<<<<

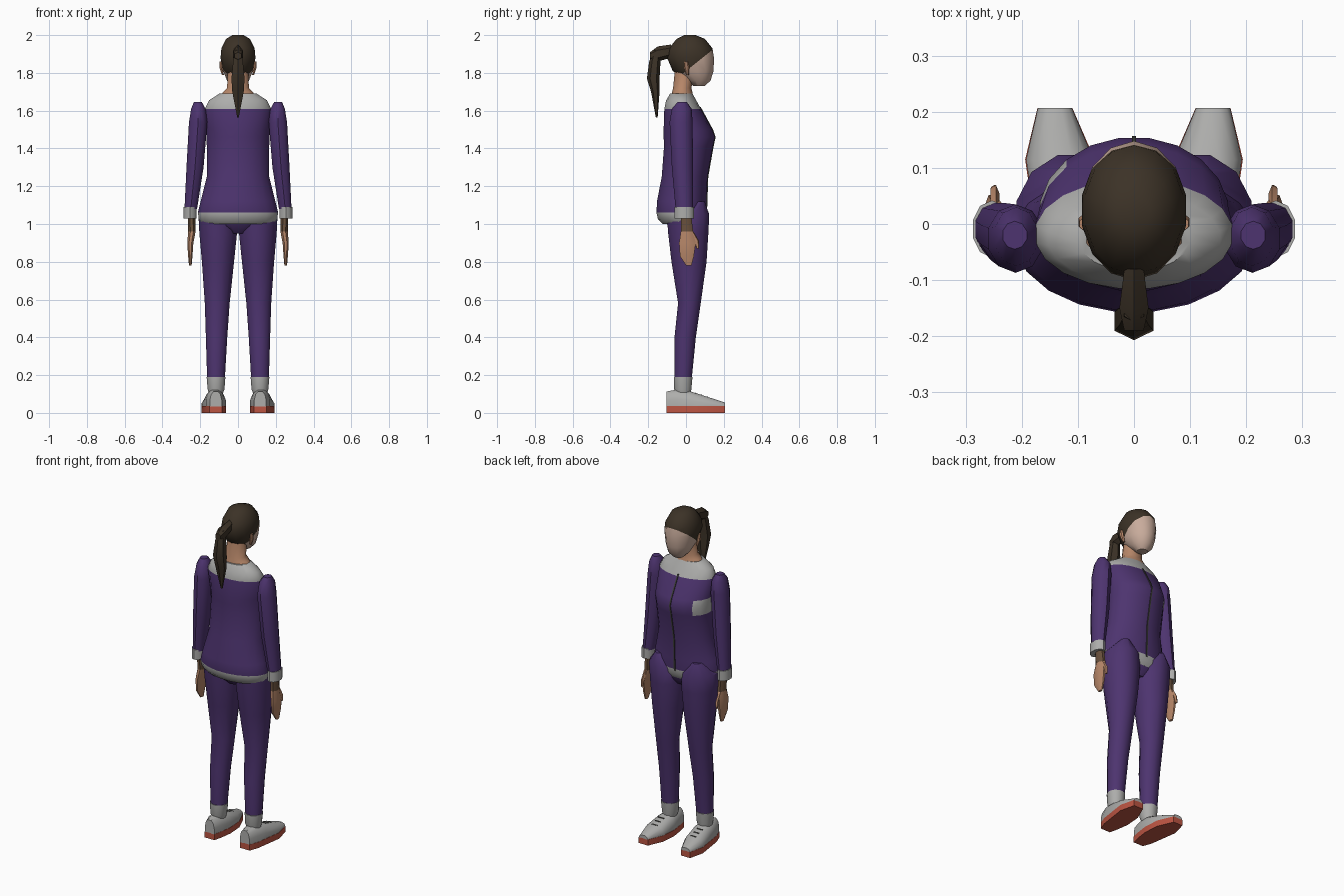
import bpy
import bmesh
import math
from mathutils import Vector

cube = bpy.data.objects.get("Cube")
if cube:
    bpy.data.objects.remove(cube, do_unlink=True)


def material(name, red, green, blue):
    mat = bpy.data.materials.new(name)
    mat.use_nodes = True
    mat.diffuse_color = (red, green, blue, 1)
    shader = mat.node_tree.nodes["Principled BSDF"]
    shader.inputs["Base Color"].default_value = mat.diffuse_color
    shader.inputs["Roughness"].default_value = .8
    return mat


purple = material("purple_cloth", red=.075, green=.034, blue=.16)
grey = material("light_grey", red=.42, green=.42, blue=.41)
hair = material("dark_brown_hair", red=.045, green=.032, blue=.02)
pale = material("pale_face", red=.58, green=.41, blue=.33)
skin = material("tan_skin", red=.47, green=.24, blue=.14)
brown = material("brown_wrist", red=.14, green=.08, blue=.045)
rubber = material("red_rubber", red=.5, green=.09, blue=.055)
dark = material("dark_trim", red=.05, green=.05, blue=.045)


def level(z, back, front, half=0, inner=None, outer=None):
    """Horizontal cross-section, centred when only its half width is given."""
    if inner is None:
        inner, outer = -half, half
    return Vector((inner, back, z)), Vector((outer, front, z))


def slab(y, bottom, top, half=0, inner=None, outer=None):
    """Upright cross-section facing along y."""
    if inner is None:
        inner, outer = -half, half
    return Vector((inner, y, bottom)), Vector((outer, y, top))


def loft(name, sections, *materials, sides=12, mirror=1, squareness=1.0,
         floor=0.0, rule=None, cut=None):
    """Skin a row of rounded cross-sections, close both ends, colour by rule."""
    bm = bmesh.new()
    loops = []
    for low, high in sections:
        middle, reach = (low + high) / 2, (high - low) / 2
        loop = []
        for i in range(sides):
            angle = math.tau * (i + .5) / sides
            across, along = (math.copysign(abs(t) ** squareness, t)
                             for t in (math.cos(angle), math.sin(angle)))
            x, y, z = middle + reach * along
            x = middle.x + reach.x * across
            loop.append(bm.verts.new((mirror * x, y, max(z, floor))))
        loops.append(loop)
    for lower, upper in zip(loops, loops[1:]):
        for i in range(sides):
            bm.faces.new((lower[i - 1], lower[i], upper[i], upper[i - 1]))
    bm.faces.new(loops[0])
    bm.faces.new(loops[-1])
    if cut:
        bmesh.ops.bisect_plane(bm, geom=bm.verts[:] + bm.edges[:] + bm.faces[:],
                               plane_co=cut[0], plane_no=cut[1])
    bmesh.ops.recalc_face_normals(bm, faces=bm.faces)
    if rule:
        for face in bm.faces:
            face.material_index = int(rule(face.calc_center_median()))
    mesh = bpy.data.meshes.new(name)
    bm.to_mesh(mesh)
    bm.free()
    for mat in materials:
        mesh.materials.append(mat)
    mesh.shade_smooth()
    mesh.set_sharp_from_angle(angle=math.radians(40))
    bpy.context.collection.objects.link(bpy.data.objects.new(name, mesh))


# Head, with the face cut out along a slanted hairline
hairline = Vector((0, 0, 1.81)), Vector((0, -.8, 1))
loft("head", [
    level(z=1.73, half=.03, back=.04, front=.1),
    level(z=1.76, half=.06, back=0, front=.13),
    level(z=1.81, half=.08, back=-.07, front=.146),
    level(z=1.88, half=.095, back=-.1, front=.148),
    level(z=1.93, half=.09, back=-.09, front=.14),
    level(z=1.98, half=.065, back=-.05, front=.1),
    level(z=2, half=.03, back=-.01, front=.05),
], hair, pale, sides=14, cut=hairline,
    rule=lambda c: (c - hairline[0]).dot(hairline[1]) < 0)

loft("neck", [
    level(z=1.66, half=.11, back=-.08, front=.04),
    level(z=1.7, half=.08, back=-.075, front=.035),
    level(z=1.72, half=.06, back=-.07, front=.03),
    level(z=1.82, half=.055, back=-.06, front=.05),
], skin)

# Ponytail
loft("ponytail_root", [
    slab(y=-.19, half=.02, bottom=1.87, top=1.91),
    slab(y=-.15, half=.03, bottom=1.86, top=1.94),
    slab(y=-.08, half=.02, bottom=1.88, top=1.95),
], hair, sides=6)
loft("ponytail", [
    level(z=1.565, half=.005, back=-.16, front=-.15),
    level(z=1.7, half=.035, back=-.185, front=-.14),
    level(z=1.77, half=.04, back=-.207, front=-.14),
    level(z=1.86, half=.03, back=-.195, front=-.135),
    level(z=1.92, half=.02, back=-.175, front=-.13),
], hair, sides=6)


# Jacket with grey yoke, grey hem and one grey side patch
def is_grey(c):
    patch = 1.41 < c.z < 1.5 and c.x < -.1 and c.y > .01
    return c.z > 1.61 or c.z < 1.06 or patch


loft("jacket", [
    level(z=1, half=.19, back=-.125, front=.09),
    level(z=1.025, half=.21, back=-.15, front=.105),
    level(z=1.06, half=.215, back=-.158, front=.11),
    level(z=1.12, half=.2, back=-.155, front=.11),
    level(z=1.25, half=.167, back=-.13, front=.115),
    level(z=1.41, half=.167, back=-.118, front=.144),
    level(z=1.46, half=.17, back=-.12, front=.155),
    level(z=1.5, half=.17, back=-.12, front=.14),
    level(z=1.61, half=.178, back=-.116, front=.08),
    level(z=1.655, half=.155, back=-.106, front=.055),
    level(z=1.69, half=.1, back=-.085, front=.035),
], purple, grey, sides=20, rule=is_grey)

# Zipper following the front of the jacket
seam = {1.05: .108, 1.25: .115, 1.41: .143, 1.46: .154, 1.5: .14, 1.62: .075}
loft("zipper", [level(z=z, half=.004, back=y - .005, front=y + .003)
                for z, y in seam.items()], dark, sides=4, squareness=0)

loft("pelvis", [
    level(z=.95, half=.06, back=-.06, front=.06),
    level(z=.99, half=.14, back=-.1, front=.09),
    level(z=1.05, half=.2, back=-.12, front=.1),
], purple)

for mirror, side in ((1, "left"), (-1, "right")):
    # Arm
    loft(side + "_sleeve", [
        level(z=1.08, inner=.215, outer=.285, back=-.055, front=.037),
        level(z=1.3, inner=.18, outer=.275, back=-.075, front=.037),
        level(z=1.54, inner=.16, outer=.262, back=-.087, front=.035),
        level(z=1.61, inner=.17, outer=.25, back=-.075, front=.03),
        level(z=1.645, inner=.19, outer=.235, back=-.045, front=.005),
    ], purple, sides=10, mirror=mirror)
    loft(side + "_cuff", [
        level(z=z, inner=.217, outer=.289, back=-.06, front=.042)
        for z in (1.03, 1.09)
    ], grey, sides=10, mirror=mirror)

    # Hand with a darker wrist
    loft(side + "_hand", [
        level(z=.78, inner=.245, outer=.26, back=0, front=.03),
        level(z=.83, inner=.24, outer=.265, back=-.035, front=.045),
        level(z=.9, inner=.235, outer=.27, back=-.04, front=.055),
        level(z=.96, inner=.223, outer=.265, back=-.03, front=.04),
        level(z=1.05, inner=.225, outer=.268, back=-.03, front=.03),
    ], skin, brown, sides=8, mirror=mirror, rule=lambda c: c.z > .96)
    loft(side + "_thumb", [
        level(z=.87, inner=.245, outer=.255, back=.055, front=.07),
        level(z=.91, inner=.24, outer=.257, back=.04, front=.07),
        level(z=.96, inner=.24, outer=.257, back=.02, front=.04),
    ], skin, sides=5, mirror=mirror)

    loft(side + "_ear", [
        level(z=1.79, inner=.074, outer=.086, back=0, front=.015),
        level(z=1.83, inner=.08, outer=.1, back=-.012, front=.018),
        level(z=1.86, inner=.085, outer=.098, back=-.01, front=.01),
    ], skin, sides=6, mirror=mirror)

    # Trouser leg and ankle band
    loft(side + "_leg", [
        level(z=.18, inner=.068, outer=.165, back=-.062, front=.032),
        level(z=.4, inner=.055, outer=.172, back=-.063, front=.054),
        level(z=.58, inner=.042, outer=.178, back=-.044, front=.08),
        level(z=.8, inner=.018, outer=.194, back=-.08, front=.112),
        level(z=.95, inner=.002, outer=.208, back=-.098, front=.122),
        level(z=1.05, inner=.004, outer=.213, back=-.106, front=.127),
        level(z=1.12, inner=.1, outer=.15, back=.03, front=.1),
    ], purple, mirror=mirror)
    loft(side + "_ankle_band", [
        level(z=.1, inner=.08, outer=.155, back=-.055, front=.025),
        level(z=.125, inner=.07, outer=.162, back=-.064, front=.03),
        level(z=.19, inner=.065, outer=.168, back=-.066, front=.036),
    ], grey, mirror=mirror)

    # Shoe upper and sole share one outline
    outline = [
        slab(y=-.104, inner=.085, outer=.15, bottom=-.03, top=.115),
        slab(y=-.05, inner=.073, outer=.17, bottom=-.03, top=.125),
        slab(y=.02, inner=.063, outer=.18, bottom=-.03, top=.117),
        slab(y=.115, inner=.07, outer=.194, bottom=-.02, top=.086),
        slab(y=.207, inner=.11, outer=.172, bottom=0, top=.055),
    ]
    loft(side + "_shoe", outline, grey, mirror=mirror, floor=.034, squareness=.8)
    loft(side + "_sole", [(Vector((a.x, a.y, 0)), Vector((b.x, b.y, .036)))
                          for a, b in outline],
         rubber, mirror=mirror, sides=4, squareness=0)

    # Laces
    for k in range(3):
        y, z = .05 + .03 * k, .108 - .01 * k
        loft(f"{side}_lace_{k + 1}", [
            slab(y=y + step, inner=.11, outer=.148, bottom=z - .007, top=z - step / 3)
            for step in (0, .006)
        ], dark, mirror=mirror, sides=4, squareness=0)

>>>>

**TASK PROMPT**
Lines from the start of the listing above through the line holding "red=.5, green=.09, blue=.055)" are to be duplicated exactly, and nothing more; leave out the pictures.

**RESULT FOR THIS EXERCISE**
import bpy
import bmesh
import math
from mathutils import Vector

cube = bpy.data.objects.get("Cube")
if cube:
    bpy.data.objects.remove(cube, do_unlink=True)


def material(name, red, green, blue):
    mat = bpy.data.materials.new(name)
    mat.use_nodes = True
    mat.diffuse_color = (red, green, blue, 1)
    shader = mat.node_tree.nodes["Principled BSDF"]
    shader.inputs["Base Color"].default_value = mat.diffuse_color
    shader.inputs["Roughness"].default_value = .8
    return mat


purple = material("purple_cloth", red=.075, green=.034, blue=.16)
grey = material("light_grey", red=.42, green=.42, blue=.41)
hair = material("dark_brown_hair", red=.045, green=.032, blue=.02)
pale = material("pale_face", red=.58, green=.41, blue=.33)
skin = material("tan_skin", red=.47, green=.24, blue=.14)
brown = material("brown_wrist", red=.14, green=.08, blue=.045)
rubber = material("red_rubber", red=.5, green=.09, blue=.055)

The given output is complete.